KATHMANDU: After Maldives, Nepal seems to be all set to open doors on China with the united Left alliance winning 40 of the 49 parliamentary seats. The resounding mandate has reduced the ruling pro-India Nepali Congress to just six seats, and given the Left the mandate to implement and strengthen Nepal’s new federal constitution based on secularism and democracy.

The Communist Party of Nepal-Unified Marxist Leninist (CPN-UML)won 28 seats and CPN Maoist-Centre 12 seats, have been voted in by Nepal that struggled out of monarchy and into a period of turbulence during which the new Constitution was written and adopted. And now for the implementation clearly the people of Nepal have reposed faith in the Left alliance that has been given the stability required to move ahead on this front. A stability that should now enable the two communist parties to withstand the buffeting that a Left government in Nepal is expected to receive from opposing forces in Washington, New Delhi and of course other world capitals.

In the process there is speculation that the new government will bring Kathmandu closer to Beijing. However, while this may or may not be so as India remains a player in Nepal, it is clear that New Delhi will now be expected to deal with Nepal as a sovereign country, capable of taking its own decisions. And what Nepal sources described as “bullying” by the Indian government will be a thing of the past.

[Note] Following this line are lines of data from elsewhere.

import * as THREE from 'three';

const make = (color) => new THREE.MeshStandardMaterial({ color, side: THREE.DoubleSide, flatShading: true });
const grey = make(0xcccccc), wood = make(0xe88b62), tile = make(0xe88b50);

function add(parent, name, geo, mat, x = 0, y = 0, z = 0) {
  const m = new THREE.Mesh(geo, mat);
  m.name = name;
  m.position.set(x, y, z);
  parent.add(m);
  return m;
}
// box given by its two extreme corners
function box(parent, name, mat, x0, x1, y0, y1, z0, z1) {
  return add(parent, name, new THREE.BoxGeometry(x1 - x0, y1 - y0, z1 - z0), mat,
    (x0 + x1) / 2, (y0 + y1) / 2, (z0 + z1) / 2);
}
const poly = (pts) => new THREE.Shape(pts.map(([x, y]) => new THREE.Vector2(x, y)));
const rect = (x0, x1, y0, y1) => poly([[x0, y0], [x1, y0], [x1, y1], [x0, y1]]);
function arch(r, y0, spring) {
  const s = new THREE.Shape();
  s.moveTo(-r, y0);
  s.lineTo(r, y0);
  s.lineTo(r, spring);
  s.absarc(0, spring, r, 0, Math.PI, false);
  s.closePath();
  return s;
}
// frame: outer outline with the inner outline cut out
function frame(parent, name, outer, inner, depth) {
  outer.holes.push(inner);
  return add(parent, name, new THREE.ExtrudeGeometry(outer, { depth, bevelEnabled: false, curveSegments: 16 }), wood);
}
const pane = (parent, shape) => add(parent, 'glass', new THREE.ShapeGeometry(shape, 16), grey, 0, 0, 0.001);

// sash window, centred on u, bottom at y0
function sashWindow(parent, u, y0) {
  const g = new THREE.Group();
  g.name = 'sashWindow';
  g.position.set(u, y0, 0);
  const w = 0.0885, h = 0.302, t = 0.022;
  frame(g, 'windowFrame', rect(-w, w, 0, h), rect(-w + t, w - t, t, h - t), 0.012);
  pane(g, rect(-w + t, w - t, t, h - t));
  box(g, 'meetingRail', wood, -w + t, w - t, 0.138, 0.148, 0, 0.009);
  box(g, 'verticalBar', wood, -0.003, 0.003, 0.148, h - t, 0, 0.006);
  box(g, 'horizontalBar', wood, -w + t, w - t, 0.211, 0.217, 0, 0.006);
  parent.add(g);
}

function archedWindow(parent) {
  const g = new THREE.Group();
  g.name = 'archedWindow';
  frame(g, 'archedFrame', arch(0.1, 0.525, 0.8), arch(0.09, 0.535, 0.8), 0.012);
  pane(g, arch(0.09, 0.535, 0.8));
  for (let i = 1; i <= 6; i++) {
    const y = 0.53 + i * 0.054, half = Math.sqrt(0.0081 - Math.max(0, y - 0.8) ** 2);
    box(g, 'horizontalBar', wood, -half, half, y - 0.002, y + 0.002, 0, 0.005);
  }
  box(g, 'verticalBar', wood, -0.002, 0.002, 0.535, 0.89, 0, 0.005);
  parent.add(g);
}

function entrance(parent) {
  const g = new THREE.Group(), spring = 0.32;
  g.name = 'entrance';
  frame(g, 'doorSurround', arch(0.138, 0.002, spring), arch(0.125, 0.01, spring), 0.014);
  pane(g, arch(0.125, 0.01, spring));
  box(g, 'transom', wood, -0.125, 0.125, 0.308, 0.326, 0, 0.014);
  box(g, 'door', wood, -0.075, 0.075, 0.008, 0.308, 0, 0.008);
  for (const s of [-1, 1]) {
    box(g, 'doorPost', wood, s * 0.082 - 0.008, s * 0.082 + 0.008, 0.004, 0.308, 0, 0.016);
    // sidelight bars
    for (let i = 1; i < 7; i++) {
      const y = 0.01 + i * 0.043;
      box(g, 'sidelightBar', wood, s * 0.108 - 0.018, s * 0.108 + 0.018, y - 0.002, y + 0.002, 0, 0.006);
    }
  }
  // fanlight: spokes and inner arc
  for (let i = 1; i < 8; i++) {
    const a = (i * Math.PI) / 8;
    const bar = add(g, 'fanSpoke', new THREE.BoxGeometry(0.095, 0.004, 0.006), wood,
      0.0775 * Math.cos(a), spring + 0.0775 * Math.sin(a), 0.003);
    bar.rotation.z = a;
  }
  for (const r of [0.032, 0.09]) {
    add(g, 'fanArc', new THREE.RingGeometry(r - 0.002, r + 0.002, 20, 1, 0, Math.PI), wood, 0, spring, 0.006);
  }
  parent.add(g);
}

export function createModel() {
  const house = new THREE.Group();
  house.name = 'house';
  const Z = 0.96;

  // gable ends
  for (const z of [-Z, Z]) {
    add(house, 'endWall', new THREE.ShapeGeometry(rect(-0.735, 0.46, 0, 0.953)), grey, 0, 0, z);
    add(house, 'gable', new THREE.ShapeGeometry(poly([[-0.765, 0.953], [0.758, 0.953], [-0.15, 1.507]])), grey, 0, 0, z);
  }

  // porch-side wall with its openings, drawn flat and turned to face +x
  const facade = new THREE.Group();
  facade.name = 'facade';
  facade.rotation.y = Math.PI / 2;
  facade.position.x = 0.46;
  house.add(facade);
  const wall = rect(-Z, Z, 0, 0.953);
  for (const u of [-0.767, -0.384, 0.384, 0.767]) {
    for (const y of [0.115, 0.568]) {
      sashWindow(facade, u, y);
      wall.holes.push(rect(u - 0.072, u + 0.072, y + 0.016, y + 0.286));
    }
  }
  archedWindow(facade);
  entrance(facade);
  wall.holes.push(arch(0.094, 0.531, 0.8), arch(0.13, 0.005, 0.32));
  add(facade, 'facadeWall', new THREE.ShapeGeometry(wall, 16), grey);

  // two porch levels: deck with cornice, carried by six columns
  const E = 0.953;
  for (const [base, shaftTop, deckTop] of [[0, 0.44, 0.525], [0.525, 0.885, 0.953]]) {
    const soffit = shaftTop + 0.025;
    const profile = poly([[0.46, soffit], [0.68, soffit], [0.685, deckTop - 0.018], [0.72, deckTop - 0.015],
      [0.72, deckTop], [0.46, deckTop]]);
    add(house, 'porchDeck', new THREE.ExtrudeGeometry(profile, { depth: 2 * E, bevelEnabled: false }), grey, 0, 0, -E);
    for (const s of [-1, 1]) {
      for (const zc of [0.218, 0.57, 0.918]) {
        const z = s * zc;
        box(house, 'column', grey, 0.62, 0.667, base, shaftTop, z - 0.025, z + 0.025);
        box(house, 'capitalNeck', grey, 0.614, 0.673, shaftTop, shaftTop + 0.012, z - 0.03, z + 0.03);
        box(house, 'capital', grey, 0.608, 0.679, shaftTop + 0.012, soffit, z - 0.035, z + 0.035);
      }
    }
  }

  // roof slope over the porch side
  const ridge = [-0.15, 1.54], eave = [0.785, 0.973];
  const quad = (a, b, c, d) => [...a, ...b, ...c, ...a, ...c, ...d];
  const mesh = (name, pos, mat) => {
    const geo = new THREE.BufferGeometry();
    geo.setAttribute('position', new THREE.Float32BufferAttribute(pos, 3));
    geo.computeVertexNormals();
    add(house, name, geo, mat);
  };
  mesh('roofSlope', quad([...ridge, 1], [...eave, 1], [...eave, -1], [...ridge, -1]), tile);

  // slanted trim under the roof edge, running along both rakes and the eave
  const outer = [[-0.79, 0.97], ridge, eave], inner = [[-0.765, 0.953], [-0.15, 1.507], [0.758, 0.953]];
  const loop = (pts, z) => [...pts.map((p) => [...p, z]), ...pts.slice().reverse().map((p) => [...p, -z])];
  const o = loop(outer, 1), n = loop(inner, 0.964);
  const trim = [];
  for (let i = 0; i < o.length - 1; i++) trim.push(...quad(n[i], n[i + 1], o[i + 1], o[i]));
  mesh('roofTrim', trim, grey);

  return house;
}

It might be recalled that when Prime Minister Narendra Modi came to power, relations with Nepal hit two major bumps. The PM had decided to address at least two public meetings on his own in the neighbouring country, and hand out bicycles to the crowds. The Nepal government which had given permission for these Modi rallies, balked in the face of local opposition, and announced that its own leaders would be holding the meetings along with PM Modi. Anyways this did not work and left New Delhi reportedly very “displeased.”

The second, far more serious intervention by New Delhi was its botched attempt to get Nepal to not include “secularism” in its new Constitution. Envoys were rushed to Kathmandu to read the riot act to then Prime Minister K.S.Oli but as he pointed out , it was too late and India had woken up when the deed had been virtually done. This was seen as “defiance” in New Delhi with a massive blockade of oil and essential commodities hitting Nepal soon after. India officially denied involvement, but a wave of resentment swept through Nepal where anti-India protests took place, and the anger touched new heights. For the first time the possible consequences of over-dependence on India hit Nepal, and sources from Nepal told The Citizen at the time that then PM Oli had decided to branch out and extend his options. China, thus, was the natural ally.

“Never again,” the sources said insisting that Nepal would now strengthen trade ties with China. Pacts on energy and oil have been signed now, with China building a railway in Nepal, and strategic roads one of which will be from Tibet to Nepal that could also serve as a runway for aircraft if required.

The current government has apparently lost the people, with its pro-India positioning not fetching it any brownie points as the election results so evocatively demonstrate. The Nepali Congress has been reduced to an ineffective level in these polls.

KP Oli is currently the frontrunner to become the Prime Minister of Nepal. He is close to Communist leader Prachanda (Pushpa Kamal Dahal) who was the Prime Minister for two short spells after the Maoists came unexpectedly to power.He found it difficult to survive, with the sustained attack on him, his colleagues and his party. This time around, sources pointed out, the new government would not face the pressure to the same extent as it has a stable majority in Nepal’s parliament. And will be able withstand efforts to break the Left from within that will now not be as easy as before.

Besides, as the sources pointed out, the communist leaders have evolved,learnt from their mistakes and can be expected to give a direction to the government as it moves into the implementation stage of its Constitution. That it was managed to be written at all, and kept free of religiosity is no mean achievement in Nepal.

It is clear that the mandate will be used in part by the new dispensation in Nepal to strengthen relations with China. Maldives has just dealt a blow to New Delhi by signing trade pacts with China that the Indian Foreign Office had not even seen coming. The neighbouring nations for whom India had represented the proverbial last word, have moved to create space for China that has already emerged as a major player in the South Asian block.